● **WHAT YOU HAVE TO DO**: Take the material below and reproduce, word for word, only the lines from the line with "m = bpy.data.materials.new(name)" through the line with "# Foliage clumps".
┌──
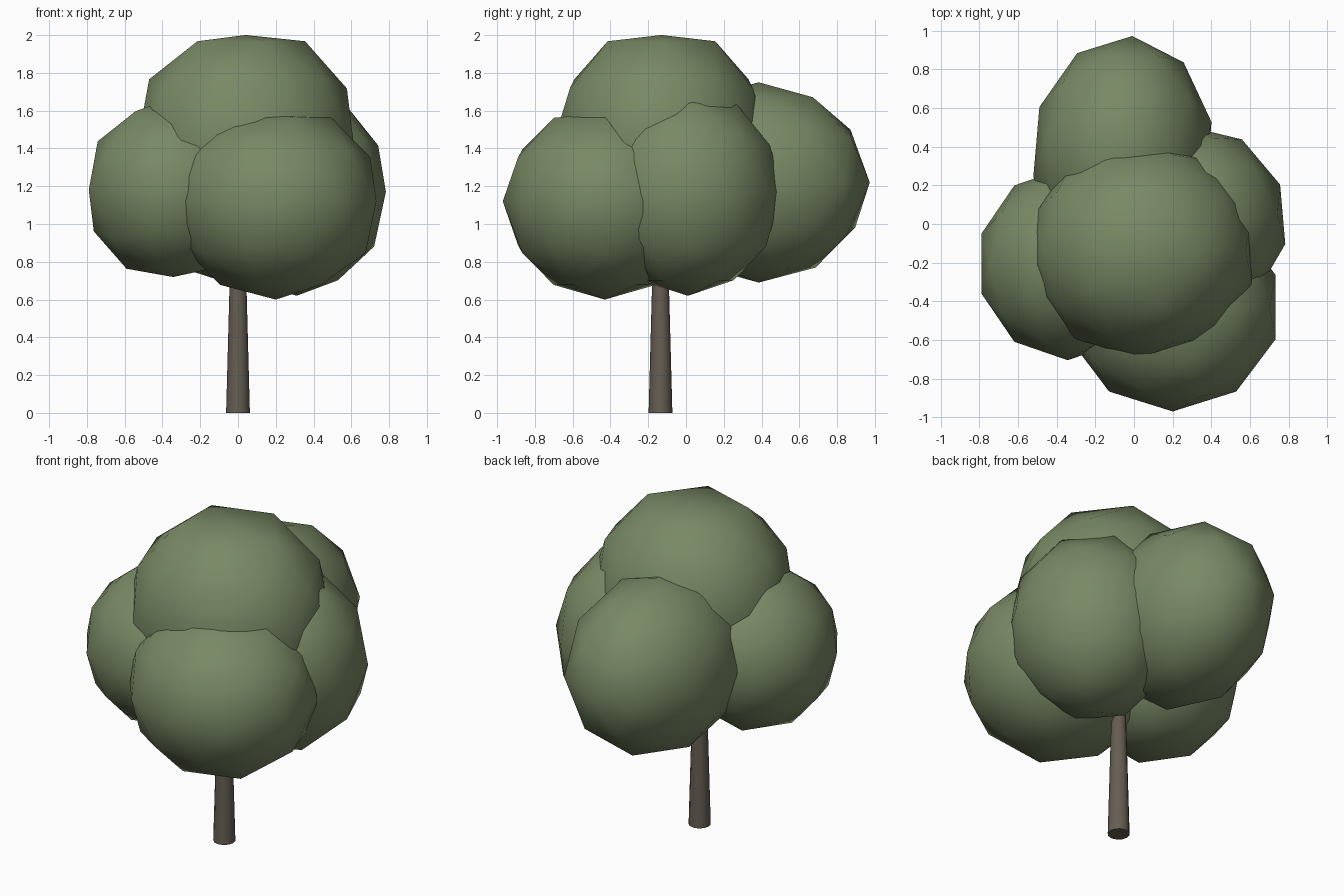
import bpy
import math

if "Cube" in bpy.data.objects:
    bpy.data.objects.remove(bpy.data.objects["Cube"])


def material(name, rgb):
    m = bpy.data.materials.new(name)
    m.diffuse_color = (*rgb, 1)
    m.use_nodes = True
    m.node_tree.nodes["Principled BSDF"].inputs["Base Color"].default_value = m.diffuse_color
    return m


leaf = material("leaf_green", (0.19, 0.25, 0.13))
bark = material("bark_brown", (0.13, 0.11, 0.085))


def finish(obj, name, mat):
    obj.name = name
    obj.data.materials.append(mat)
    obj.data.polygons.foreach_set("use_smooth", [True] * len(obj.data.polygons))


def clump(name, center, radii, turn=0, top=1.0, bottom=1.0):
    """Low-poly stretched ball; top and bottom flatten its poles."""
    bpy.ops.mesh.primitive_ico_sphere_add(subdivisions=2, radius=1, location=center)
    obj = bpy.context.object
    for v in obj.data.vertices:
        if v.co.z > 0.95:
            v.co.z *= top
        elif v.co.z < -0.95:
            v.co.z *= bottom
    obj.scale = radii
    obj.rotation_euler.z = math.radians(turn)
    finish(obj, name, leaf)


# Foliage clumps
clump("foliage_top", (0.04, -0.13, 1.44), (0.60, 0.57, 0.62), top=0.904)
clump("foliage_front", (0.20, -0.43, 1.12), (0.56, 0.54, 0.52), top=0.9)
clump("foliage_left", (-0.343, -0.205, 1.18), (0.47, 0.50, 0.49), bottom=0.94)
clump("foliage_right", (0.31, 0.01, 1.17), (0.485, 0.50, 0.55), turn=5)
clump("foliage_back", (-0.06, 0.385, 1.22), (0.47, 0.59, 0.53), turn=-5)

# Tapered trunk, reaching up into the foliage
bpy.ops.mesh.primitive_cone_add(vertices=12, radius1=0.063, radius2=0.036,
                                depth=1.0, location=(0.0, -0.135, 0.5))
finish(bpy.context.object, "trunk", bark)
bpy.ops.object.shade_smooth_by_angle(angle=math.radians(40))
└──
● **EXERCISE OUTPUT**:
    m = bpy.data.materials.new(name)
    m.diffuse_color = (*rgb, 1)
    m.use_nodes = True
    m.node_tree.nodes["Principled BSDF"].inputs["Base Color"].default_value = m.diffuse_color
    return m


leaf = material("leaf_green", (0.19, 0.25, 0.13))
bark = material("bark_brown", (0.13, 0.11, 0.085))


def finish(obj, name, mat):
    obj.name = name
    obj.data.materials.append(mat)
    obj.data.polygons.foreach_set("use_smooth", [True] * len(obj.data.polygons))


def clump(name, center, radii, turn=0, top=1.0, bottom=1.0):
    """Low-poly stretched ball; top and bottom flatten its poles."""
    bpy.ops.mesh.primitive_ico_sphere_add(subdivisions=2, radius=1, location=center)
    obj = bpy.context.object
    for v in obj.data.vertices:
        if v.co.z > 0.95:
            v.co.z *= top
        elif v.co.z < -0.95:
            v.co.z *= bottom
    obj.scale = radii
    obj.rotation_euler.z = math.radians(turn)
    finish(obj, name, leaf)


# Foliage clumps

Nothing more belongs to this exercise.